It’s not often you discover a band that aligns with both a local show of theirs, plus an album release and, most importantly, happen to be one of the best modern bands out there. Acid Baby Jesus, a psych-garage-rock four piece from Athens, Greece, exceed (my already great) expectations onstage The Victoria, Dalston that it’s impossible to take your attention away from them; they have the audience in the palm of their hand. Playing to a sold out London crowd, up front everyone has just about enough room to bounce off one another, becoming comfortably close and sweaty, lead singer Noda plays off the audience and vice-versa, wanting to get “..everything loose and groovy” from the get go, the crowd’s response to throw some acid out, launches into the familiar footing of ‘Vegetable’ where audience participation comes easily. Tonight, older material is mixed with songs from the latest album ‘Lilac Days’ (29/09/17) which guitarist Tili eagerly wants to share with us and everyone can’t wait to get a piece of, by their set’s closure: “We only just got our hands on it today and it’s available to buy over there from our very much fifth band member, Kris”.

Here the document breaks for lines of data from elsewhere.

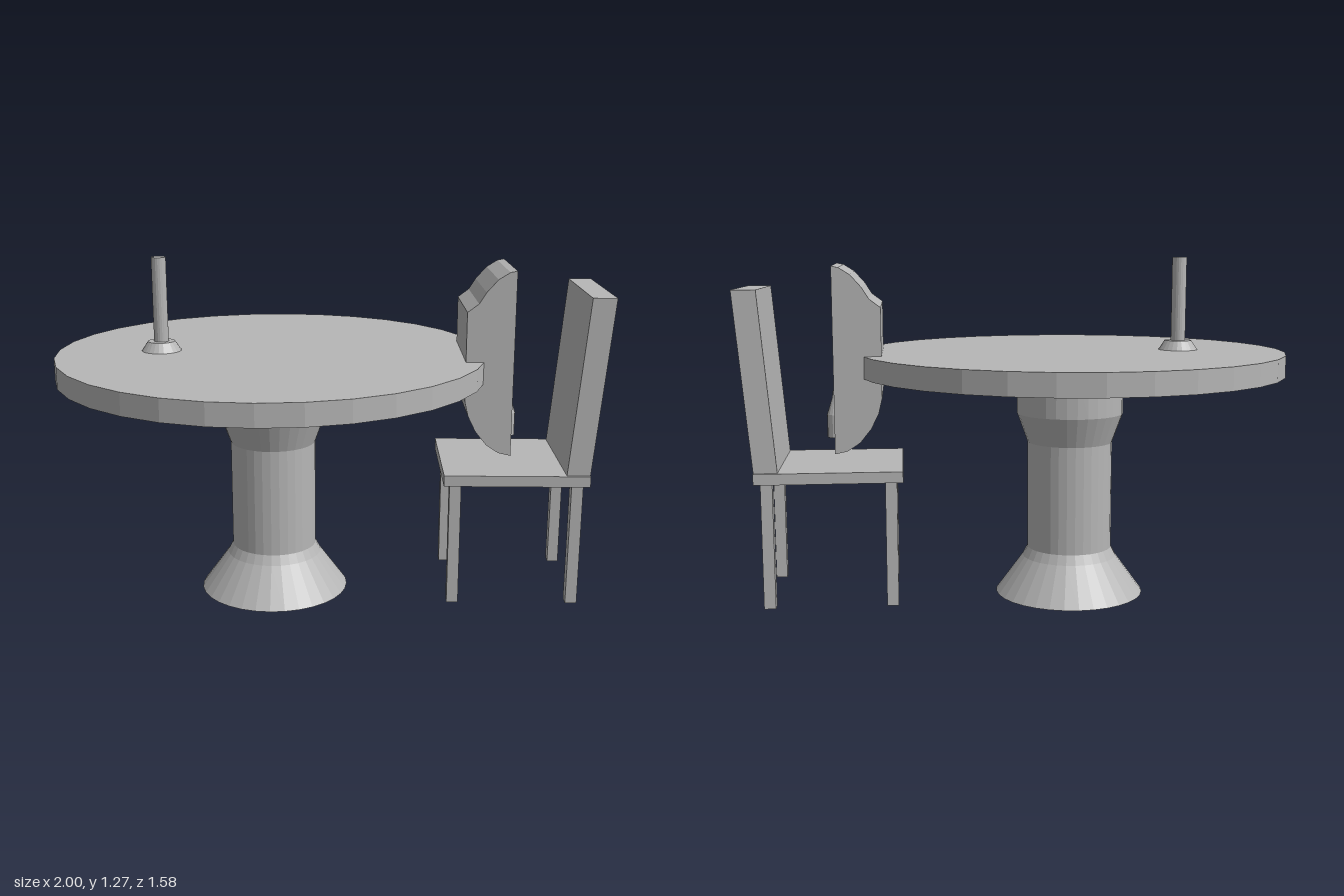
import * as THREE from 'three';

export function createModel() {
  const model = new THREE.Group();
  const grey = new THREE.MeshStandardMaterial({ color: 0xb6b6b6 });
  grey.name = 'plain grey';
  grey.flatShading = true;

  const add = (parent, name, geometry, x = 0, y = 0, z = 0) => {
    const mesh = new THREE.Mesh(geometry, grey);
    mesh.name = name;
    mesh.position.set(x, y, z);
    parent.add(mesh);
    return mesh;
  };
  // Turned part; profile runs from bottom to top as [radius, height]
  const turned = (profile, sides) =>
    new THREE.LatheGeometry(profile.map(([r, y]) => new THREE.Vector2(r, y)), sides);
  // Side profile in x and y, extruded evenly about z = 0
  const slab = (points, width) => {
    const shape = new THREE.Shape(points.map(([x, y]) => new THREE.Vector2(x, y)));
    return new THREE.ExtrudeGeometry(shape, { depth: width, bevelEnabled: false })
      .translate(0, 0, -width / 2);
  };

  // Round table with a slightly conical underside, on a flared pedestal
  const table = new THREE.Group();
  table.name = 'table';
  table.position.x = -0.21;
  model.add(table);
  add(table, 'tableTop', turned([[0, 0.825], [0.79, 0.845], [0.79, 0.925], [0, 0.925]], 32));
  add(table, 'pedestal', turned([
    [0, 0], [0.28, 0], [0.178, 0.14], [0.16, 0.175], [0.16, 0.58], [0.2, 0.69], [0.2, 0.84],
  ], 32));

  // Post whose flared foot passes through the table top
  const post = new THREE.Group();
  post.name = 'tablePost';
  post.position.x = -0.62;
  model.add(post);
  add(post, 'postFoot', turned([
    [0, 0.795], [0.147, 0.795], [0.112, 0.84], [0.073, 0.925], [0.05, 0.96], [0, 0.96],
  ], 24));
  add(post, 'postRod', new THREE.CylinderGeometry(0.027, 0.027, 0.31, 20), 0, 1.115, 0);

  // Rounded block at the table edge, tipped very slightly
  const block = add(model, 'edgeBlock', slab([
    [0.66, -0.325], [0.66, 0.34], [0.635, 0.335], [0.595, 0.31], [0.555, 0.265],
    [0.53, 0.225], [0.49, 0.195], [0.49, -0.125], [0.503, -0.18], [0.53, -0.235],
    [0.57, -0.285], [0.615, -0.315],
  ], 0.388), 0, 0.905, -0.002);
  block.rotation.x = -0.015;

  // Small bottle-shaped fitting on the back of the block
  add(model, 'blockFitting', turned([
    [0, 0.61], [0.035, 0.61], [0.035, 0.695], [0.016, 0.755], [0.012, 0.785], [0, 0.785],
  ], 16), 0.663, 0, 0);

  // Chair facing the table
  const chair = new THREE.Group();
  chair.name = 'chair';
  model.add(chair);
  add(chair, 'seat', new THREE.BoxGeometry(0.525, 0.04, 0.49), 0.6825, 0.5, -0.001);
  add(chair, 'chairBack', slab([
    [0.86, 0.515], [0.944, 0.515], [1, 1.162], [0.915, 1.162],
  ], 0.47));
  for (const x of [0.463, 0.902]) {
    for (const z of [-0.204, 0.206]) {
      add(chair, 'chairLeg', new THREE.BoxGeometry(0.042, 0.46, 0.042), x, 0.253, z);
    }
  }

  return model;
}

The experimental moments are tonight’s highlights, and when you attempt to pair their sound to another you’re left with so many cross references and contradictions – 60’s psychedelia to garage-punk to 70’s prog-rock, they even throw in a bit of glam-rock; comparisons to Marc Bolan’s aesthetics are natural with frontman Noda’s effervescent stage persona along with his silver glittered eyes, just about distinguishable under masses of curly hair.
There are so many off the wall moments and stand out guitar solo’s that everyone here tonight is left completely satisfied and speechless by Acid Baby Jesus’s departure. Speaking just days beforehand with drummer, Marko, he offered us a very valuable point in how modern music is so fortunate to have such an timeless back catalogue of ‘greats’ to reference: “…it’s the first time a whole generation grows up with all the history of recorded music at our disposal”. When you consider the concept of Rock n’ Roll, akin to an artist emulating another movement through their painting, Impressionism for instance, yet distinctly follows a path of their own making; as Marko continues “…rock n’ roll as an art form has strong roots in certain traditions and sounds. We try to continue on that path while bringing our own sensibilities to it”, all comparisons to other musicians becomes almost irrelevant. Acid Baby Jesus are exceptional artists in their own right, one’s that are set to become a legacy of our generation; long live Rock n’ Roll!